- **Problem**
Please report how many lines in the data below contain "BACK". Nothing besides the number should be written.

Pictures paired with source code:
# # # # # # #

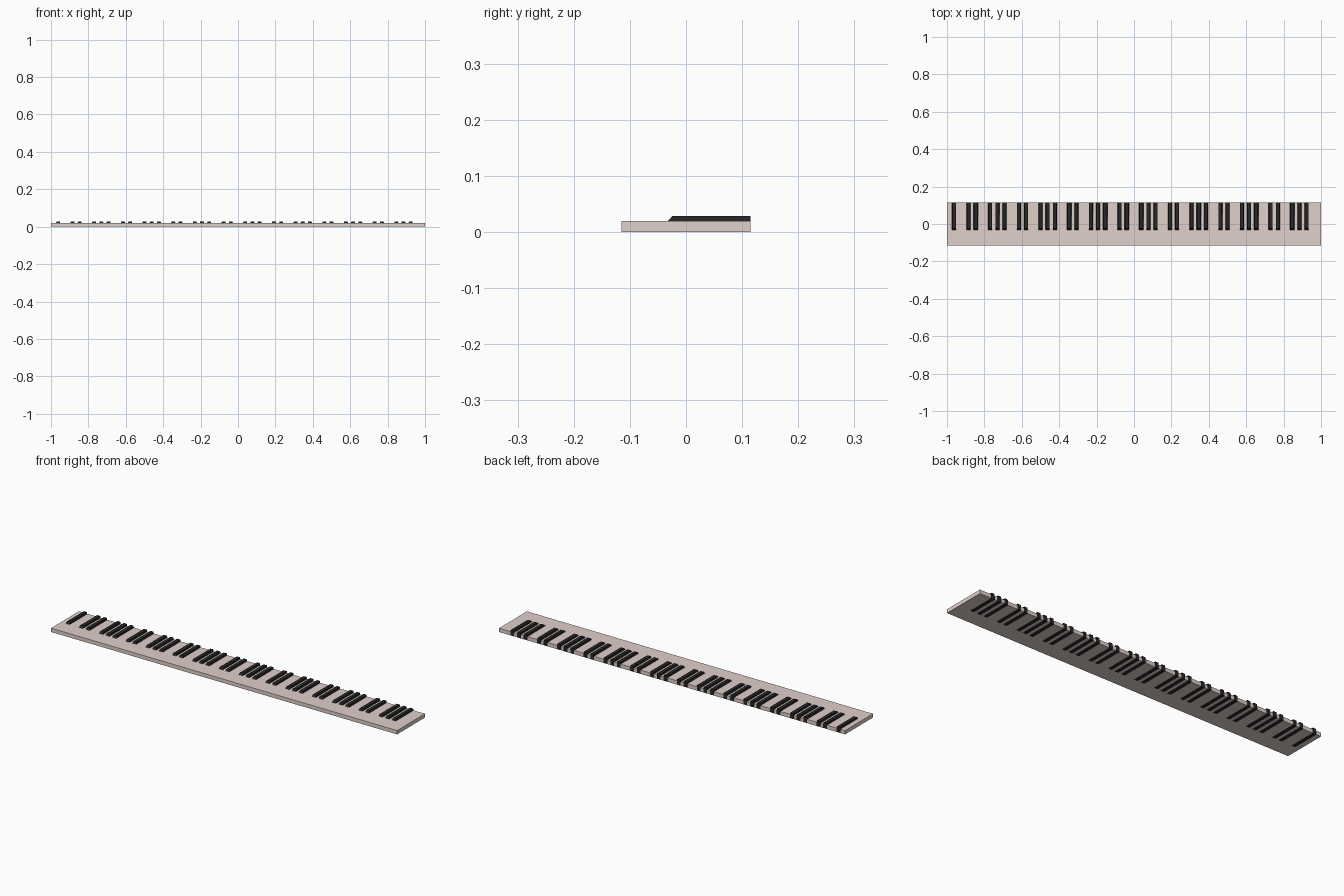
import bpy

if "Cube" in bpy.data.objects:
    bpy.data.objects.remove(bpy.data.objects["Cube"])

WHITES = 52
W = 2.0 / WHITES          # white key pitch
FRONT, BACK = -0.115, 0.115
SLOT_Y = -0.032           # front end of the black keys
TOP_W, TOP_B = 0.02, 0.029
HALF = 0.011              # half width of a black key


def material(name, rgb):
    m = bpy.data.materials.new(name)
    m.diffuse_color = (*rgb, 1)
    m.use_nodes = True
    m.node_tree.nodes["Principled BSDF"].inputs["Base Color"].default_value = m.diffuse_color
    return m


def add_mesh(name, verts, faces, mat):
    me = bpy.data.meshes.new(name)
    me.from_pydata(verts, [], faces)
    me.materials.append(mat)
    ob = bpy.data.objects.new(name, me)
    bpy.context.collection.objects.link(ob)
    return ob


def loft(name, lower, upper, mat):
    # closed solid between two matching counter-clockwise loops
    n = len(lower)
    sides = [(i, (i + 1) % n, n + (i + 1) % n, n + i) for i in range(n)]
    caps = [tuple(reversed(range(n))), tuple(range(n, 2 * n))]
    return add_mesh(name, lower + upper, sides + caps, mat)


ivory = material("ivory", (0.75, 0.63, 0.59))
ebony = material("ebony", (0.02, 0.02, 0.02))


def has_sharp(i):
    # keys run from A (0) to C; a sharp follows A, C, D, F and G
    return 0 <= i < WHITES - 1 and i % 7 in (0, 2, 3, 5, 6)


for i in range(WHITES):
    x0 = -1 + i * W
    x1 = x0 + W

    # white key, notched where it meets a black key
    outline = [(x0, FRONT), (x1, FRONT)]
    if has_sharp(i):
        outline += [(x1, SLOT_Y), (x1 - HALF, SLOT_Y), (x1 - HALF, BACK)]
    else:
        outline += [(x1, BACK)]
    if has_sharp(i - 1):
        outline += [(x0 + HALF, BACK), (x0 + HALF, SLOT_Y), (x0, SLOT_Y)]
    else:
        outline += [(x0, BACK)]
    loft("white_key", [(x, y, 0) for x, y in outline],
         [(x, y, TOP_W) for x, y in outline], ivory)

    # black key, full depth with a sloped nose above the white keys
    if has_sharp(i):
        profile = [(SLOT_Y, 0), (BACK, 0), (BACK, TOP_B),
                   (SLOT_Y + 0.008, TOP_B), (SLOT_Y, TOP_W)]
        half = [HALF, HALF, HALF - 0.002, HALF - 0.002, HALF]
        loft("black_key",
             [(x1 + h, y, z) for h, (y, z) in zip(half, profile)][::-1],
             [(x1 - h, y, z) for h, (y, z) in zip(half, profile)][::-1], ebony)

# consistent outward normals
import bmesh
for ob in bpy.context.collection.objects:
    bm = bmesh.new()
    bm.from_mesh(ob.data)
    bmesh.ops.recalc_face_normals(bm, faces=bm.faces)
    bm.to_mesh(ob.data)
    bm.free()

# # # # # # #

- **Solution to the problem**
6